Start of Block
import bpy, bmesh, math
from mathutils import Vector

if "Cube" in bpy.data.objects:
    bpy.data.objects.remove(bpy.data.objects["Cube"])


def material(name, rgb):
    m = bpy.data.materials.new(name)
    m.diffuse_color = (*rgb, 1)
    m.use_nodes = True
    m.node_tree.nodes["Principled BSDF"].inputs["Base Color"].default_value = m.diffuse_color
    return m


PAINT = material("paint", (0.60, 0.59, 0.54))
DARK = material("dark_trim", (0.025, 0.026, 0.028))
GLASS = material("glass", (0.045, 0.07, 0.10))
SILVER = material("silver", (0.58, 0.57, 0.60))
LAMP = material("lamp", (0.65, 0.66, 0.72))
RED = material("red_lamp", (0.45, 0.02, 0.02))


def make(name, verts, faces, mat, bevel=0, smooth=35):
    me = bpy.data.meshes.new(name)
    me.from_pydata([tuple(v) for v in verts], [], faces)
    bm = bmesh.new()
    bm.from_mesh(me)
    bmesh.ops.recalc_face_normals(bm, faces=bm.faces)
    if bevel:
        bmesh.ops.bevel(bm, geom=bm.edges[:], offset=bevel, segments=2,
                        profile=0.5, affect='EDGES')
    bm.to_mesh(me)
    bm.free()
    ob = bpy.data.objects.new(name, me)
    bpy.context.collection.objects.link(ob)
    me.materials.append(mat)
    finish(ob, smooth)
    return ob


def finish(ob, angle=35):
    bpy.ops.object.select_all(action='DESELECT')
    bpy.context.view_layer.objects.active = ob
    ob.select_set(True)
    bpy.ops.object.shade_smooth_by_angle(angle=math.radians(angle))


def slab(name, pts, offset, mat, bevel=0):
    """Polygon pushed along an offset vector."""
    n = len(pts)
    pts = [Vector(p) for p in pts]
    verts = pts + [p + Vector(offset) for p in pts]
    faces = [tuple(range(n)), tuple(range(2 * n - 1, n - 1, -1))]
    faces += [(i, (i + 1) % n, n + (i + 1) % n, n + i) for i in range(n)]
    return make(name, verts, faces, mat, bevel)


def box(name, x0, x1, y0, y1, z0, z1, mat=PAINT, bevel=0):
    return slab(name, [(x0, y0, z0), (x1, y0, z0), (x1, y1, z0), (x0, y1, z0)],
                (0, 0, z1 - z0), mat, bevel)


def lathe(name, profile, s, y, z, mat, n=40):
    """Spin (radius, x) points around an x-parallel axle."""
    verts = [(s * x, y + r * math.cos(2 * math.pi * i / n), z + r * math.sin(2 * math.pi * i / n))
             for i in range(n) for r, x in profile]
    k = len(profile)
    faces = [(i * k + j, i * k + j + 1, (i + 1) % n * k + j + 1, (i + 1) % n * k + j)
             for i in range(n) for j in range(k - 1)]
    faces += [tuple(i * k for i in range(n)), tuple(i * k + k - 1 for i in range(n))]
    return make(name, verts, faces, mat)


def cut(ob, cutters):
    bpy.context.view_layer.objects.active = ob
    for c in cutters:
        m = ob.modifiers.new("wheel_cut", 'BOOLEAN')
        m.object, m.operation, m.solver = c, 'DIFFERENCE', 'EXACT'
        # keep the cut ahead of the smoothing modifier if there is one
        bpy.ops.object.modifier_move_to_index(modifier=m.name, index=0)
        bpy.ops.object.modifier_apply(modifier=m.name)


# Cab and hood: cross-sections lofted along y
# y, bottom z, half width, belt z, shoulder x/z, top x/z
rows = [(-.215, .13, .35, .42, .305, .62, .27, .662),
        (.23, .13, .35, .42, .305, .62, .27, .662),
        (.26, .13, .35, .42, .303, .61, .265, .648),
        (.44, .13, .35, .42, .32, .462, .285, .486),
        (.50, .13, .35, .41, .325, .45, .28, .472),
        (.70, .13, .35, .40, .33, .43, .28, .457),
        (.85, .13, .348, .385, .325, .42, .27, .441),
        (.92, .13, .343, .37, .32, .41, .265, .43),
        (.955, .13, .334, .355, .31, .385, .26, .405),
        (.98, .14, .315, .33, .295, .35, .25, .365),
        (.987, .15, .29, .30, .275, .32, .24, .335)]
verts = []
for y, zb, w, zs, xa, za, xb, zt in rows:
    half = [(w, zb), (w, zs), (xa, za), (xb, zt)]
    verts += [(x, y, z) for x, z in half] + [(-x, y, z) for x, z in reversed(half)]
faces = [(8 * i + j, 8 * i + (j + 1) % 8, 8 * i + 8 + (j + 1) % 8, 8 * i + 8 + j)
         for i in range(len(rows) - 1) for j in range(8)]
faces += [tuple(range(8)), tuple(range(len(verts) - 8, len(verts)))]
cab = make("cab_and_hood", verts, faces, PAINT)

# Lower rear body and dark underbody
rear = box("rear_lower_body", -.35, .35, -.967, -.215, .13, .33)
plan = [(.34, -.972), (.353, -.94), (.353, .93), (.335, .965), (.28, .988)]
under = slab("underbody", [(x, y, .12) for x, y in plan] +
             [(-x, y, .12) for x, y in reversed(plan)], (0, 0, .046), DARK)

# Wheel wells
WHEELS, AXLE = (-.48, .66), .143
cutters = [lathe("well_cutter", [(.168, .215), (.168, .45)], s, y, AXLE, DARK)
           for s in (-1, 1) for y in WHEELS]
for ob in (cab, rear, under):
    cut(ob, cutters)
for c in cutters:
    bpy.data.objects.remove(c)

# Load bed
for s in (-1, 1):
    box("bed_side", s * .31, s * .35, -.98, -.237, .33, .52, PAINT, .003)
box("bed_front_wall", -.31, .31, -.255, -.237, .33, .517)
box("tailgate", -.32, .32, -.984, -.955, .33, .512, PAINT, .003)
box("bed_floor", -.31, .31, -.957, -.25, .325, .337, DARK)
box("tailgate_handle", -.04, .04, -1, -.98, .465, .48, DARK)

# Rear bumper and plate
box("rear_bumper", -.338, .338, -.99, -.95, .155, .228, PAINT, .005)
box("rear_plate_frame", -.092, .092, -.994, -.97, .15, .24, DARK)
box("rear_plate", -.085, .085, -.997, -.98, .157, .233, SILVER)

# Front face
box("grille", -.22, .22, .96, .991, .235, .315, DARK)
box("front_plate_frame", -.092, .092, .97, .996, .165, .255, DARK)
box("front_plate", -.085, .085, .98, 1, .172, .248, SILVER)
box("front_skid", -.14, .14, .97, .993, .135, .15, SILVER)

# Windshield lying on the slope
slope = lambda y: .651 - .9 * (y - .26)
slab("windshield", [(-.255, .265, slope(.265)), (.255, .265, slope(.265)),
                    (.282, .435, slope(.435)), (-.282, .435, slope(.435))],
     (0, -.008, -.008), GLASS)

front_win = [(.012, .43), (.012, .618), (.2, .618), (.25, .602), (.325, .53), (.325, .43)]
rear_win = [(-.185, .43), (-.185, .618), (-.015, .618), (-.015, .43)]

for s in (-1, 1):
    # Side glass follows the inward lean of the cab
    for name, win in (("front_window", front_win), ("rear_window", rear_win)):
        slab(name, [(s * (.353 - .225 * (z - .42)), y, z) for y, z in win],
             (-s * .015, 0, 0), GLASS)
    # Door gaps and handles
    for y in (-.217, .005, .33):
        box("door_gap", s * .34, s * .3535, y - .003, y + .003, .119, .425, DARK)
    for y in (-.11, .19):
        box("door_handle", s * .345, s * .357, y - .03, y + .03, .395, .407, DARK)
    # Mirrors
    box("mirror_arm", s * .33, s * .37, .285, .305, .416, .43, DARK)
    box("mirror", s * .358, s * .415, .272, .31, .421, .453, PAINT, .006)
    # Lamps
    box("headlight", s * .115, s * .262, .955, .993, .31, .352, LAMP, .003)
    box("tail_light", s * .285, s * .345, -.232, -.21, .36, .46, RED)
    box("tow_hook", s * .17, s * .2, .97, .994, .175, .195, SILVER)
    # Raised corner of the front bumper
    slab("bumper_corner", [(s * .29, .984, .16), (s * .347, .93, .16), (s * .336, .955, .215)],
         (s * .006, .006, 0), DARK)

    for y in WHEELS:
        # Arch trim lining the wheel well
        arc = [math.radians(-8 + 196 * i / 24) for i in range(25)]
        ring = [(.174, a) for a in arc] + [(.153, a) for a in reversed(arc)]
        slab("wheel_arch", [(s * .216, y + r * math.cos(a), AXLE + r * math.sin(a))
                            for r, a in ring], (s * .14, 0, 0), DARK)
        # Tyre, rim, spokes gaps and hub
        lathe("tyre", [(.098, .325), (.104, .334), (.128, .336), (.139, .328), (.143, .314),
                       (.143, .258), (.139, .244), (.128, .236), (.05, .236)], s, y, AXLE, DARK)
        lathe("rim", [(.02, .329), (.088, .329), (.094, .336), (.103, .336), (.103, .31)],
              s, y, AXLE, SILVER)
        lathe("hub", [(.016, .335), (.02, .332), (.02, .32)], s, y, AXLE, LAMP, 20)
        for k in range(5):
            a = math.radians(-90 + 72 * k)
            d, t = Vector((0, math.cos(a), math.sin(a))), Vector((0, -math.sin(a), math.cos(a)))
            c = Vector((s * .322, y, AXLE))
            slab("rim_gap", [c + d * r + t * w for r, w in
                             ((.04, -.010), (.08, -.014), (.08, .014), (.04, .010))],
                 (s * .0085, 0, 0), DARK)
End of Block
§ **Directions for this task**: Copy out the lines above exactly, beginning at the one that contains "ob = bpy.data.objects.new(name, me)" and ending at the one that contains "n = len(pts)".

§ **Exercise output**:
    ob = bpy.data.objects.new(name, me)
    bpy.context.collection.objects.link(ob)
    me.materials.append(mat)
    finish(ob, smooth)
    return ob


def finish(ob, angle=35):
    bpy.ops.object.select_all(action='DESELECT')
    bpy.context.view_layer.objects.active = ob
    ob.select_set(True)
    bpy.ops.object.shade_smooth_by_angle(angle=math.radians(angle))


def slab(name, pts, offset, mat, bevel=0):
    """Polygon pushed along an offset vector."""
    n = len(pts)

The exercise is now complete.